- [Exercise objective]
Return the following from the records below: each line, word for word, starting with the line that contains "Matrix.Translation((-0.216, 0, 0)))" and going on through the line that contains "Matrix.Translation((0.15, 0, 0)))", with nothing outside that range.

- [Provided records]
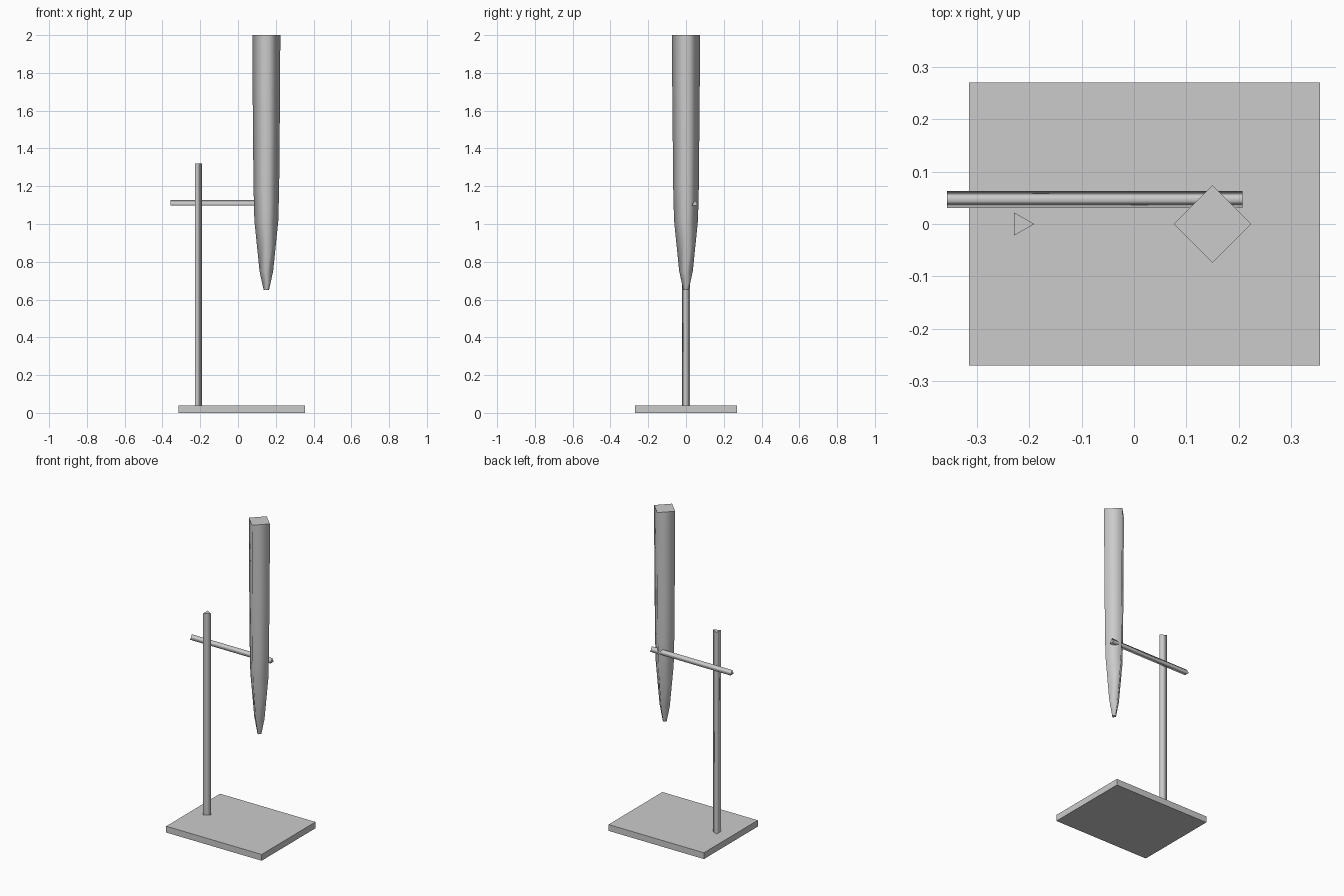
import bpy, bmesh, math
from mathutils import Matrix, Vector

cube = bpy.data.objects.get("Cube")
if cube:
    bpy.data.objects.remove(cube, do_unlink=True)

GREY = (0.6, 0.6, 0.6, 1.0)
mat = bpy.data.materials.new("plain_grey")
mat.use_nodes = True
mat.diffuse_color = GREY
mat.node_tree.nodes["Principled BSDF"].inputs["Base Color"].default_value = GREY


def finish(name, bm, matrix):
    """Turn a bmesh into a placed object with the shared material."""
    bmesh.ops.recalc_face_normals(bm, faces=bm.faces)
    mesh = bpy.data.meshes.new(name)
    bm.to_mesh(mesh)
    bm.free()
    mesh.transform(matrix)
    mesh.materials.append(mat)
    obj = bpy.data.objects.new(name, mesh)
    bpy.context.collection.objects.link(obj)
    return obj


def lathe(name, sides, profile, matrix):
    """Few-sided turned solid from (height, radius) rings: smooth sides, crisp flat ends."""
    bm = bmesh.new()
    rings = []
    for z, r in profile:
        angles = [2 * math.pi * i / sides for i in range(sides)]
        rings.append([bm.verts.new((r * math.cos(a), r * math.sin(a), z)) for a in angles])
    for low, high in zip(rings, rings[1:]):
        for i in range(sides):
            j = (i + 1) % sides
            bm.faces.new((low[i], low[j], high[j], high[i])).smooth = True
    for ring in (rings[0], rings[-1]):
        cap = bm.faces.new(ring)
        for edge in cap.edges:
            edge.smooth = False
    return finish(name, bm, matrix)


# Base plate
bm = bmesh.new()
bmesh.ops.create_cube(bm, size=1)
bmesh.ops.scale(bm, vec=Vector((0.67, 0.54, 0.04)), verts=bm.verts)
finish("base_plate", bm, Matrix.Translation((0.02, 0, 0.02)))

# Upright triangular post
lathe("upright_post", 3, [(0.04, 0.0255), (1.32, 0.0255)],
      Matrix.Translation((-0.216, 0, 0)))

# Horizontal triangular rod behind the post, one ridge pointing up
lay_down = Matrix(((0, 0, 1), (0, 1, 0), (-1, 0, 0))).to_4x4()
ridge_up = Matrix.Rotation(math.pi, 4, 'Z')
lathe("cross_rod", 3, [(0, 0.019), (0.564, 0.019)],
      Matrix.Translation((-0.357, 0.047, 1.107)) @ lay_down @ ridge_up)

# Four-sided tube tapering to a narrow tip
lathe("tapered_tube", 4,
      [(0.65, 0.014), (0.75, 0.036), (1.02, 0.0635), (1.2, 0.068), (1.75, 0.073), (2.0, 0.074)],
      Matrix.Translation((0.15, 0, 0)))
---
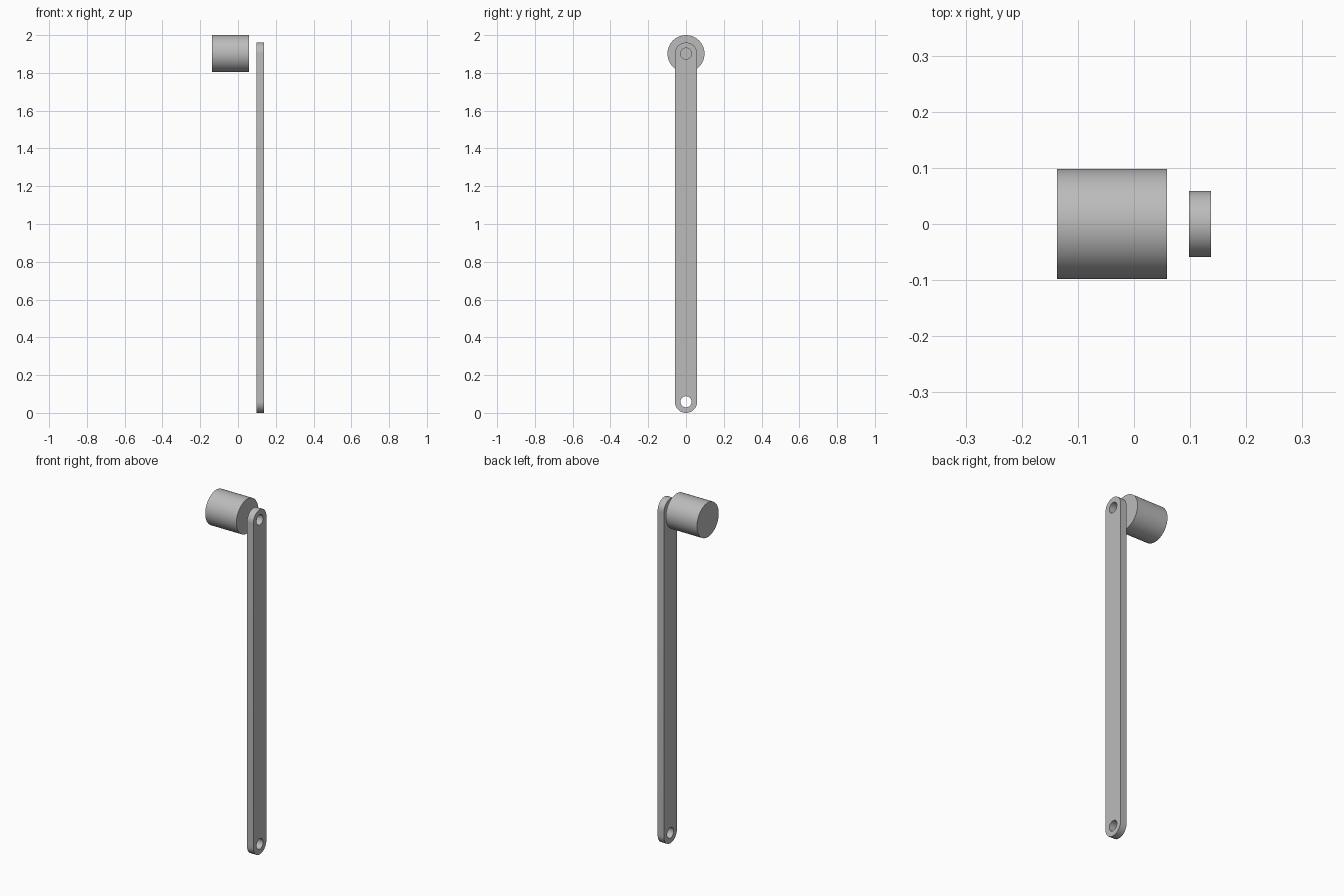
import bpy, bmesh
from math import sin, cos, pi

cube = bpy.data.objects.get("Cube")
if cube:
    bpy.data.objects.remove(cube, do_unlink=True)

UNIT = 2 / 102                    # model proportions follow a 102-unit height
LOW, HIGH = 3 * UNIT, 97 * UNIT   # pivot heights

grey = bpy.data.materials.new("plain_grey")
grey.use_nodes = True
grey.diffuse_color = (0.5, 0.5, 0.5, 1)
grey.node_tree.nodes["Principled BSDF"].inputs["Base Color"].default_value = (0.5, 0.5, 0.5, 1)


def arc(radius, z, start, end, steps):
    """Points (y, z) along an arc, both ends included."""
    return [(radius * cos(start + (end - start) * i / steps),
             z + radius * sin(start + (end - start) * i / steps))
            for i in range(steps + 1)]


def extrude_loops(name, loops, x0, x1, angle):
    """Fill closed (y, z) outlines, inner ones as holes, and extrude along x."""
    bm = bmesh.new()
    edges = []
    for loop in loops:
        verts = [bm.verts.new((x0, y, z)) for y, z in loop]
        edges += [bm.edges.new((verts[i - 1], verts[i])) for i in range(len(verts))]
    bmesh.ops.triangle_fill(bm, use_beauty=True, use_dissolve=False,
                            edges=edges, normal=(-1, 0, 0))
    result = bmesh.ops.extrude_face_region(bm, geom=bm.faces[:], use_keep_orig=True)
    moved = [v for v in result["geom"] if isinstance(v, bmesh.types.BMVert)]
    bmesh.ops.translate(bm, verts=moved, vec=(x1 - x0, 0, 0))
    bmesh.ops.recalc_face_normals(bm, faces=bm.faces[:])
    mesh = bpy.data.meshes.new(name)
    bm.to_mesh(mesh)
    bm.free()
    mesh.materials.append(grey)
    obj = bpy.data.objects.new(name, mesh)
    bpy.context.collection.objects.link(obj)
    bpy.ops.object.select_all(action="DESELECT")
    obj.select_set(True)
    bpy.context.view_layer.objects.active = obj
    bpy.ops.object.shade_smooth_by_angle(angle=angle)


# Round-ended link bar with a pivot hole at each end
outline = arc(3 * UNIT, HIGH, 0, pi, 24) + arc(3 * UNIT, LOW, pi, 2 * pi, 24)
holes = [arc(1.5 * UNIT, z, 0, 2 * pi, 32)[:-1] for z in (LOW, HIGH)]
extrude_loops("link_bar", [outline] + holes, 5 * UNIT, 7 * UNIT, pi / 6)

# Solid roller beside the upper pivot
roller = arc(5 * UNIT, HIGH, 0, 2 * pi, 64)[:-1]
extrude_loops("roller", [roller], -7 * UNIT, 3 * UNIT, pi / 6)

- [Written answer]
      Matrix.Translation((-0.216, 0, 0)))

# Horizontal triangular rod behind the post, one ridge pointing up
lay_down = Matrix(((0, 0, 1), (0, 1, 0), (-1, 0, 0))).to_4x4()
ridge_up = Matrix.Rotation(math.pi, 4, 'Z')
lathe("cross_rod", 3, [(0, 0.019), (0.564, 0.019)],
      Matrix.Translation((-0.357, 0.047, 1.107)) @ lay_down @ ridge_up)

# Four-sided tube tapering to a narrow tip
lathe("tapered_tube", 4,
      [(0.65, 0.014), (0.75, 0.036), (1.02, 0.0635), (1.2, 0.068), (1.75, 0.073), (2.0, 0.074)],
      Matrix.Translation((0.15, 0, 0)))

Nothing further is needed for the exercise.